DIRECTIONS: Please retype all of the records below word for word, leaving out any pictures.

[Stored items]
***
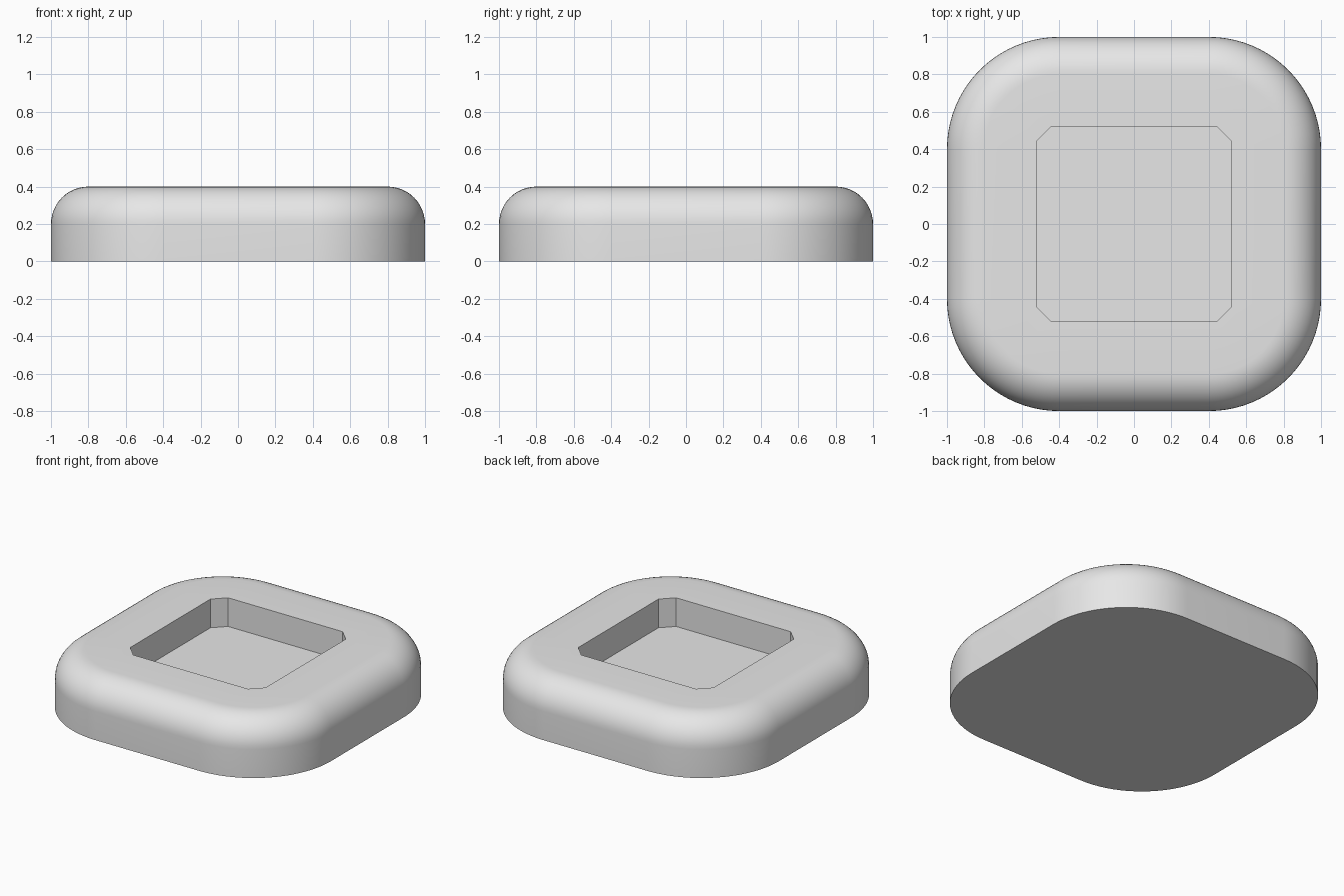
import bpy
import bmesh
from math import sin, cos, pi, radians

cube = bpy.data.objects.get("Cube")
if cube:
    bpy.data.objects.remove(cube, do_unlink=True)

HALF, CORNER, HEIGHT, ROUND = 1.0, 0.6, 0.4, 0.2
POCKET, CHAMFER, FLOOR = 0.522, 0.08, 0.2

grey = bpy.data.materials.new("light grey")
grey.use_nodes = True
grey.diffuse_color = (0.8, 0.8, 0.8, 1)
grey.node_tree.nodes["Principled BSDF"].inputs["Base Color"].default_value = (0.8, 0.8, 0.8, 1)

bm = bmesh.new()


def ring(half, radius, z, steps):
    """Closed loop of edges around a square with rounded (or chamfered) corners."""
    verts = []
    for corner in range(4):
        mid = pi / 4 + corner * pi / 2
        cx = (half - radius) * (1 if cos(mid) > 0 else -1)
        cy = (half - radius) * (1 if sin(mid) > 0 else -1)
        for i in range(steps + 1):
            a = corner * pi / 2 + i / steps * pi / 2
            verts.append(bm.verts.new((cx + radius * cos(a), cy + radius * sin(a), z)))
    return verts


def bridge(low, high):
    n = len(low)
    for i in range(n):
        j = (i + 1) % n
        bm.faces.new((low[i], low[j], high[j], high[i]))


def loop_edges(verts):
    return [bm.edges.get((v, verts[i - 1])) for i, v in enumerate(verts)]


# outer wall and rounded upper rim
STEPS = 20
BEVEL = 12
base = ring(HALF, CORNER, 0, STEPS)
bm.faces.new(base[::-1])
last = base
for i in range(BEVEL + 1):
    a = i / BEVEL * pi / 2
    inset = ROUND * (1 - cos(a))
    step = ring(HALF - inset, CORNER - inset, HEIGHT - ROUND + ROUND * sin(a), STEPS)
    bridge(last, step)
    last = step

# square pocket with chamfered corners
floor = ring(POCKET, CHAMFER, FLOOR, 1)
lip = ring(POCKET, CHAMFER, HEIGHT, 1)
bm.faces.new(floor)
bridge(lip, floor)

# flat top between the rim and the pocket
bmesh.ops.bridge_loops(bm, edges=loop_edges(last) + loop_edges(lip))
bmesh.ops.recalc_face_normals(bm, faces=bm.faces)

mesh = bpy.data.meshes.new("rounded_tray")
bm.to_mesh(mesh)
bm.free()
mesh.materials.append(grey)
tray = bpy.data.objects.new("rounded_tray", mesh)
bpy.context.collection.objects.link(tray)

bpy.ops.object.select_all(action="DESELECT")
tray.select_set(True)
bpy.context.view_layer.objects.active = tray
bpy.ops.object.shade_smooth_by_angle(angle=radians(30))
***
RESULT:
import bpy
import bmesh
from math import sin, cos, pi, radians

cube = bpy.data.objects.get("Cube")
if cube:
    bpy.data.objects.remove(cube, do_unlink=True)

HALF, CORNER, HEIGHT, ROUND = 1.0, 0.6, 0.4, 0.2
POCKET, CHAMFER, FLOOR = 0.522, 0.08, 0.2

grey = bpy.data.materials.new("light grey")
grey.use_nodes = True
grey.diffuse_color = (0.8, 0.8, 0.8, 1)
grey.node_tree.nodes["Principled BSDF"].inputs["Base Color"].default_value = (0.8, 0.8, 0.8, 1)

bm = bmesh.new()


def ring(half, radius, z, steps):
    """Closed loop of edges around a square with rounded (or chamfered) corners."""
    verts = []
    for corner in range(4):
        mid = pi / 4 + corner * pi / 2
        cx = (half - radius) * (1 if cos(mid) > 0 else -1)
        cy = (half - radius) * (1 if sin(mid) > 0 else -1)
        for i in range(steps + 1):
            a = corner * pi / 2 + i / steps * pi / 2
            verts.append(bm.verts.new((cx + radius * cos(a), cy + radius * sin(a), z)))
    return verts


def bridge(low, high):
    n = len(low)
    for i in range(n):
        j = (i + 1) % n
        bm.faces.new((low[i], low[j], high[j], high[i]))


def loop_edges(verts):
    return [bm.edges.get((v, verts[i - 1])) for i, v in enumerate(verts)]


# outer wall and rounded upper rim
STEPS = 20
BEVEL = 12
base = ring(HALF, CORNER, 0, STEPS)
bm.faces.new(base[::-1])
last = base
for i in range(BEVEL + 1):
    a = i / BEVEL * pi / 2
    inset = ROUND * (1 - cos(a))
    step = ring(HALF - inset, CORNER - inset, HEIGHT - ROUND + ROUND * sin(a), STEPS)
    bridge(last, step)
    last = step

# square pocket with chamfered corners
floor = ring(POCKET, CHAMFER, FLOOR, 1)
lip = ring(POCKET, CHAMFER, HEIGHT, 1)
bm.faces.new(floor)
bridge(lip, floor)

# flat top between the rim and the pocket
bmesh.ops.bridge_loops(bm, edges=loop_edges(last) + loop_edges(lip))
bmesh.ops.recalc_face_normals(bm, faces=bm.faces)

mesh = bpy.data.meshes.new("rounded_tray")
bm.to_mesh(mesh)
bm.free()
mesh.materials.append(grey)
tray = bpy.data.objects.new("rounded_tray", mesh)
bpy.context.collection.objects.link(tray)

bpy.ops.object.select_all(action="DESELECT")
tray.select_set(True)
bpy.context.view_layer.objects.active = tray
bpy.ops.object.shade_smooth_by_angle(angle=radians(30))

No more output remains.